Extract all lines that hold "loft" from the records below.

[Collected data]
══════

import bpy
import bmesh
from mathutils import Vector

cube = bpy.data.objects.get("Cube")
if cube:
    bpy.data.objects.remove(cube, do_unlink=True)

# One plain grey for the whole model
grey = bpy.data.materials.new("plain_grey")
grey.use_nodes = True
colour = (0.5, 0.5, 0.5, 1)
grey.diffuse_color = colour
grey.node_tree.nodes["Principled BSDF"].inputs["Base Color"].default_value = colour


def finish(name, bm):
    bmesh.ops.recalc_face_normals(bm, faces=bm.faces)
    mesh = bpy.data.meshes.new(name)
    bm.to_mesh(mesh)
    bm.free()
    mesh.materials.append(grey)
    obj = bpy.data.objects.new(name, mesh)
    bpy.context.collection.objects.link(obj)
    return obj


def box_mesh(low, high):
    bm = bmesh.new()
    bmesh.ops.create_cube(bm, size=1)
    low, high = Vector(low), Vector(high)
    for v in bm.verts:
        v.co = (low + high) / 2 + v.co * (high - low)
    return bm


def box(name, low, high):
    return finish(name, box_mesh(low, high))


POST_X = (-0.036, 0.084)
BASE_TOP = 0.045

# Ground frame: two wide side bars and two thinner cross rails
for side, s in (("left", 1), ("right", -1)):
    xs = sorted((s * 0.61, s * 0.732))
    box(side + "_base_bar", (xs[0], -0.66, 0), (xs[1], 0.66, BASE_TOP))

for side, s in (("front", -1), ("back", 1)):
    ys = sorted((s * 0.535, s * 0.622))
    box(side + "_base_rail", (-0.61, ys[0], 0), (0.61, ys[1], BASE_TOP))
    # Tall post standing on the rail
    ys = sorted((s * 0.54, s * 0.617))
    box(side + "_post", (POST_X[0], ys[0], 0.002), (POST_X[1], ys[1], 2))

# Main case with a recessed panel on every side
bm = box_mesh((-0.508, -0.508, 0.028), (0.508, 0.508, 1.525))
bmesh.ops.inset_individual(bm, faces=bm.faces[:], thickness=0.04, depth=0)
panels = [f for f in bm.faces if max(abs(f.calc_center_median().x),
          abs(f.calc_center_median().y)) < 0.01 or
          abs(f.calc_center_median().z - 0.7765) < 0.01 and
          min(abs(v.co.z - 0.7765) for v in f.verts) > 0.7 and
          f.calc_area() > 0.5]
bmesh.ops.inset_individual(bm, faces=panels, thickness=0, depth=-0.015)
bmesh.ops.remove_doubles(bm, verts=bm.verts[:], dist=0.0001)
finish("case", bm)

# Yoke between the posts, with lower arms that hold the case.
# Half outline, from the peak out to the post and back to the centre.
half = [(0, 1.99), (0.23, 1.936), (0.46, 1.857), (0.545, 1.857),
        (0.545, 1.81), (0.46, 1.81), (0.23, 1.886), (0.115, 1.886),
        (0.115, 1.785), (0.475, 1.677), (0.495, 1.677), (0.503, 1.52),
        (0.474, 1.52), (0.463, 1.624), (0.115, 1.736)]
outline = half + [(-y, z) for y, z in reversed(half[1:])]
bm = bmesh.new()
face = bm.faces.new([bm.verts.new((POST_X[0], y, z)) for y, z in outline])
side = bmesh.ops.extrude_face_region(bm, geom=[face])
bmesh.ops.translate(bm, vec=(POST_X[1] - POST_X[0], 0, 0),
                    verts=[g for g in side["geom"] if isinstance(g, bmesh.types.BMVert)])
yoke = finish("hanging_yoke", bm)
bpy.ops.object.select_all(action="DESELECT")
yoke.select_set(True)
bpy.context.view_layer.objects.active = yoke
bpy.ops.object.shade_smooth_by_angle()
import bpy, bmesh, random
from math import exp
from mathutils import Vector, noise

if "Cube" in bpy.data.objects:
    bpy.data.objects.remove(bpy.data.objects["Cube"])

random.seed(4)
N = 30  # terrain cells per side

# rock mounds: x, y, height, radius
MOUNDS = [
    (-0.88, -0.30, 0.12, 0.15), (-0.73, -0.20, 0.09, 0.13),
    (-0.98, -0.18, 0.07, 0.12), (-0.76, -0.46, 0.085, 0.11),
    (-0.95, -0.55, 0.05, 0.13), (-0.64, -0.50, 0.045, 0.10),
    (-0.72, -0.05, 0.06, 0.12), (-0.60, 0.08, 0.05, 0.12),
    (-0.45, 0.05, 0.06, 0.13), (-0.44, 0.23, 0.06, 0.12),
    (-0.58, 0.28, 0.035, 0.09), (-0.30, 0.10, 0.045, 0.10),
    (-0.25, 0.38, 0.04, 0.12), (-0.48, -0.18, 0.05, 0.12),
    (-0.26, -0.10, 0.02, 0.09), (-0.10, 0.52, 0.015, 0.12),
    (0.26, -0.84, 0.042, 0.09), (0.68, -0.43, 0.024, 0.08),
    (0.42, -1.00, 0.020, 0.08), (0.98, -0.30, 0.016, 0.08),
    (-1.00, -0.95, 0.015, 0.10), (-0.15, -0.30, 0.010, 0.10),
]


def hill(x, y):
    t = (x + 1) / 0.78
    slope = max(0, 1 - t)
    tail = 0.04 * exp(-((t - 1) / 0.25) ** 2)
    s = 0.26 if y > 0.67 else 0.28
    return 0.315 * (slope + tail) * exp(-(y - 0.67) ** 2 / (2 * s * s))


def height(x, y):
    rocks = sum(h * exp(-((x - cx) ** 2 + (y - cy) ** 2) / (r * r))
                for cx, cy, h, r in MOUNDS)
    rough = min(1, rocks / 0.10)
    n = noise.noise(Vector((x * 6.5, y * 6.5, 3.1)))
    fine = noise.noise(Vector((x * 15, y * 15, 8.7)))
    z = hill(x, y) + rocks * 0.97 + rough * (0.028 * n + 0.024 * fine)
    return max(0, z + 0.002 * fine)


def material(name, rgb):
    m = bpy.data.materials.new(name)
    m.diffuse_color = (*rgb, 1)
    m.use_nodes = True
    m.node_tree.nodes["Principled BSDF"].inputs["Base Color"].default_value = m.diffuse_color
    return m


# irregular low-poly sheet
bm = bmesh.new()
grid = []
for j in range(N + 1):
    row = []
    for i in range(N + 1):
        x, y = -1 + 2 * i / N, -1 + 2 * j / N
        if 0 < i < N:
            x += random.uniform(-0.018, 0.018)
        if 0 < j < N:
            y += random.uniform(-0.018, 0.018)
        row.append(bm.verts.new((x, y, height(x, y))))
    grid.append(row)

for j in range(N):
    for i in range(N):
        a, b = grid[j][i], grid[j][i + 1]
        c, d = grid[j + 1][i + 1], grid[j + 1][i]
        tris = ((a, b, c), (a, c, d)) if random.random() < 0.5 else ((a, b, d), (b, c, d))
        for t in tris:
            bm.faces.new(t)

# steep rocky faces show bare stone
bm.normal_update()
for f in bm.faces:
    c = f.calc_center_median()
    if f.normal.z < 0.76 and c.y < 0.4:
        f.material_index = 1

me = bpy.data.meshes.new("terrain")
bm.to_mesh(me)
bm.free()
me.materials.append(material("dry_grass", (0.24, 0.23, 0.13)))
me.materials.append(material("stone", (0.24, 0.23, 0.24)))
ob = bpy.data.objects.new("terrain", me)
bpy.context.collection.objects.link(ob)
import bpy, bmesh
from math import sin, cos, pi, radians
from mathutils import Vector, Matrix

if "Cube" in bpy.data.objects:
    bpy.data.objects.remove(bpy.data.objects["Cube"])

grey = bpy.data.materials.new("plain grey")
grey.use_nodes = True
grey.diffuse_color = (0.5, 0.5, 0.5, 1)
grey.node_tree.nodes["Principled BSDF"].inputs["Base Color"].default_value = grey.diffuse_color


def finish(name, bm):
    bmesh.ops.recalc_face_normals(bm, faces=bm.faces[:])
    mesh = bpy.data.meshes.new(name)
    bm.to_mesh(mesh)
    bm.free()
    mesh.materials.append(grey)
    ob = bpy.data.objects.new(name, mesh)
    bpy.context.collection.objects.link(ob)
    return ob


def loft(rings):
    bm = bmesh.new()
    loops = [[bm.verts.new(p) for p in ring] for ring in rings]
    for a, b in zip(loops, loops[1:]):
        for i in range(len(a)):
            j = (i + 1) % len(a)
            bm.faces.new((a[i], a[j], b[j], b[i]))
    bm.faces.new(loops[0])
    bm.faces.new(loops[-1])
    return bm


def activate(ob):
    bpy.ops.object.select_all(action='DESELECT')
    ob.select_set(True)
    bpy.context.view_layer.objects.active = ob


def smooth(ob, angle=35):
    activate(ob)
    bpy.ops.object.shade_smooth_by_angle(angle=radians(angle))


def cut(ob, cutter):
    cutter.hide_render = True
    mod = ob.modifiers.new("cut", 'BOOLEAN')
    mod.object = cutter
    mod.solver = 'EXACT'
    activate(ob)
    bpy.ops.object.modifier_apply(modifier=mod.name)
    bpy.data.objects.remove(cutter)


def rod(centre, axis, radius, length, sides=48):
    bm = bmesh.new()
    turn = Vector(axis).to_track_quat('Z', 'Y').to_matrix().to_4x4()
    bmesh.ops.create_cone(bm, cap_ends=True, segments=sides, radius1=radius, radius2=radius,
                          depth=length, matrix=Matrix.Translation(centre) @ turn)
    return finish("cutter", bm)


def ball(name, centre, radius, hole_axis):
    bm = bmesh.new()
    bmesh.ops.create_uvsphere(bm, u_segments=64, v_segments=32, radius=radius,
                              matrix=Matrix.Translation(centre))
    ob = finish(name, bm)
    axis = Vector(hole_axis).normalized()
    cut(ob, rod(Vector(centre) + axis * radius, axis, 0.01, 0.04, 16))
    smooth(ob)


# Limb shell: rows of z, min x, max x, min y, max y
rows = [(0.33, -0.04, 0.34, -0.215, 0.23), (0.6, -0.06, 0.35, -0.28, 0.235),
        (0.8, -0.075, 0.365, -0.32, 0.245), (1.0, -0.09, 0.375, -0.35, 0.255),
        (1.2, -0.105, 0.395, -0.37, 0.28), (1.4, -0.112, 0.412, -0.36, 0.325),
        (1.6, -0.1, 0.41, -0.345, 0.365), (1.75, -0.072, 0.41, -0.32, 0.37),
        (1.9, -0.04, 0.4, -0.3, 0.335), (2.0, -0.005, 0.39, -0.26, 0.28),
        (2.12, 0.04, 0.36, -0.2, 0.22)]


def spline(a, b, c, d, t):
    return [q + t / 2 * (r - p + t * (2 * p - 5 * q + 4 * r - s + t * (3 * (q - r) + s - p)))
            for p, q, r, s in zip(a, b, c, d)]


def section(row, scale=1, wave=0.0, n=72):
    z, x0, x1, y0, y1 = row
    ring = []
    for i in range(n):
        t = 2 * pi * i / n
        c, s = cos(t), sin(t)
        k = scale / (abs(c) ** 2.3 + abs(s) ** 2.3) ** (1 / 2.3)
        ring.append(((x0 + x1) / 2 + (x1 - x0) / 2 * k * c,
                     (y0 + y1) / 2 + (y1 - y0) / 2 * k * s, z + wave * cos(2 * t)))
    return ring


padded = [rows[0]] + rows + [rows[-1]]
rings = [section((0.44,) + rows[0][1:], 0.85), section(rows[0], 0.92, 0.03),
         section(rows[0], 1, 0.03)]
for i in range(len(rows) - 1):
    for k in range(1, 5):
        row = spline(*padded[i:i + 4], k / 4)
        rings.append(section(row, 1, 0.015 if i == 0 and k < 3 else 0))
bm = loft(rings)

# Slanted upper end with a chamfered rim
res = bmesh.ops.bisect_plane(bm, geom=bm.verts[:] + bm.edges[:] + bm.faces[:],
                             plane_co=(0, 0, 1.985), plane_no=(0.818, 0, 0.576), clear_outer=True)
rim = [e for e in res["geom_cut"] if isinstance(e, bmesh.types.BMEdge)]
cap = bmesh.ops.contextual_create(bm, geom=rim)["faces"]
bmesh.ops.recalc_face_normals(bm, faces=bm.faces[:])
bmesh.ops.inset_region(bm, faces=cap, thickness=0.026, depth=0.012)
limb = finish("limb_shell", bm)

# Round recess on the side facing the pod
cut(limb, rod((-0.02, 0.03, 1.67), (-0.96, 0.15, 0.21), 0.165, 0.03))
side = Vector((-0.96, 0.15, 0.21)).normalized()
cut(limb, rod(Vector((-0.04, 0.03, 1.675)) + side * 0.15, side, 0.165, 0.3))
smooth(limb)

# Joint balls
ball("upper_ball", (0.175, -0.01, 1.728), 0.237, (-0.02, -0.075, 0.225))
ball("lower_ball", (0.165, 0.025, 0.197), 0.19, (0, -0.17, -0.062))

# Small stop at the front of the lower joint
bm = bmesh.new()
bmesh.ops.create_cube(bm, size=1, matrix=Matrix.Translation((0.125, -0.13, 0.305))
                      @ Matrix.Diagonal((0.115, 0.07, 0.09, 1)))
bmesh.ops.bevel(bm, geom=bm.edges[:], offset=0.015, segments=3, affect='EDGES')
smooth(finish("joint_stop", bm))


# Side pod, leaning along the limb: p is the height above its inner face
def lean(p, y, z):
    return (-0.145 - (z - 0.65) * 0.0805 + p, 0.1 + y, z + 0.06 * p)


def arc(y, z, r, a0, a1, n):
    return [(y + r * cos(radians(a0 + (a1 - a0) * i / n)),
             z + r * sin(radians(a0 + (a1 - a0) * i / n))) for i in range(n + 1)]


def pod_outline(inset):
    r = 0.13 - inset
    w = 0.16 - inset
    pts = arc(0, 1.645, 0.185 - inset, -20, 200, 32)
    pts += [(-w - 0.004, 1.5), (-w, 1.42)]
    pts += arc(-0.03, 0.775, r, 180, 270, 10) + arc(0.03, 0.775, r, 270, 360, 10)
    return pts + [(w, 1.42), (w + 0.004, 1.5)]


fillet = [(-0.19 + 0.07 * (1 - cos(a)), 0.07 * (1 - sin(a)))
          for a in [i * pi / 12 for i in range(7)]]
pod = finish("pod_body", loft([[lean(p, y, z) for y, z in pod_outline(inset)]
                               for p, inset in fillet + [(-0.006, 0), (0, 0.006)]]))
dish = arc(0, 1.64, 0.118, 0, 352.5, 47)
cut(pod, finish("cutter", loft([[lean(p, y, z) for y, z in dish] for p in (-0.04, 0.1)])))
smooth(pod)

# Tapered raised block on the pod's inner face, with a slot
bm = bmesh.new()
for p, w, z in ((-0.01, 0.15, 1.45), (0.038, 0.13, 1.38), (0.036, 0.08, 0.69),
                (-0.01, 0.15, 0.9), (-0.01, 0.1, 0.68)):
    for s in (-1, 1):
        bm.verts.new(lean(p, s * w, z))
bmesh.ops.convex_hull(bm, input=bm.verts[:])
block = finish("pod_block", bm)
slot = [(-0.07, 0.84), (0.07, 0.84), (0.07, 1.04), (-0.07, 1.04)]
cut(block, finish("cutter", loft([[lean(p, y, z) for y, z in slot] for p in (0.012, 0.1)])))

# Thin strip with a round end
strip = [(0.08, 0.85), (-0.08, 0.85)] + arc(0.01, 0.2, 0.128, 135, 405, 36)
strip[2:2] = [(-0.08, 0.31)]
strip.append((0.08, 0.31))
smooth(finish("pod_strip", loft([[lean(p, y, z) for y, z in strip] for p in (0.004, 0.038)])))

══════

== Solution below ==
def loft(rings):
bm = loft(rings)
pod = finish("pod_body", loft([[lean(p, y, z) for y, z in pod_outline(inset)]
cut(pod, finish("cutter", loft([[lean(p, y, z) for y, z in dish] for p in (-0.04, 0.1)])))
cut(block, finish("cutter", loft([[lean(p, y, z) for y, z in slot] for p in (0.012, 0.1)])))
smooth(finish("pod_strip", loft([[lean(p, y, z) for y, z in strip] for p in (0.004, 0.038)])))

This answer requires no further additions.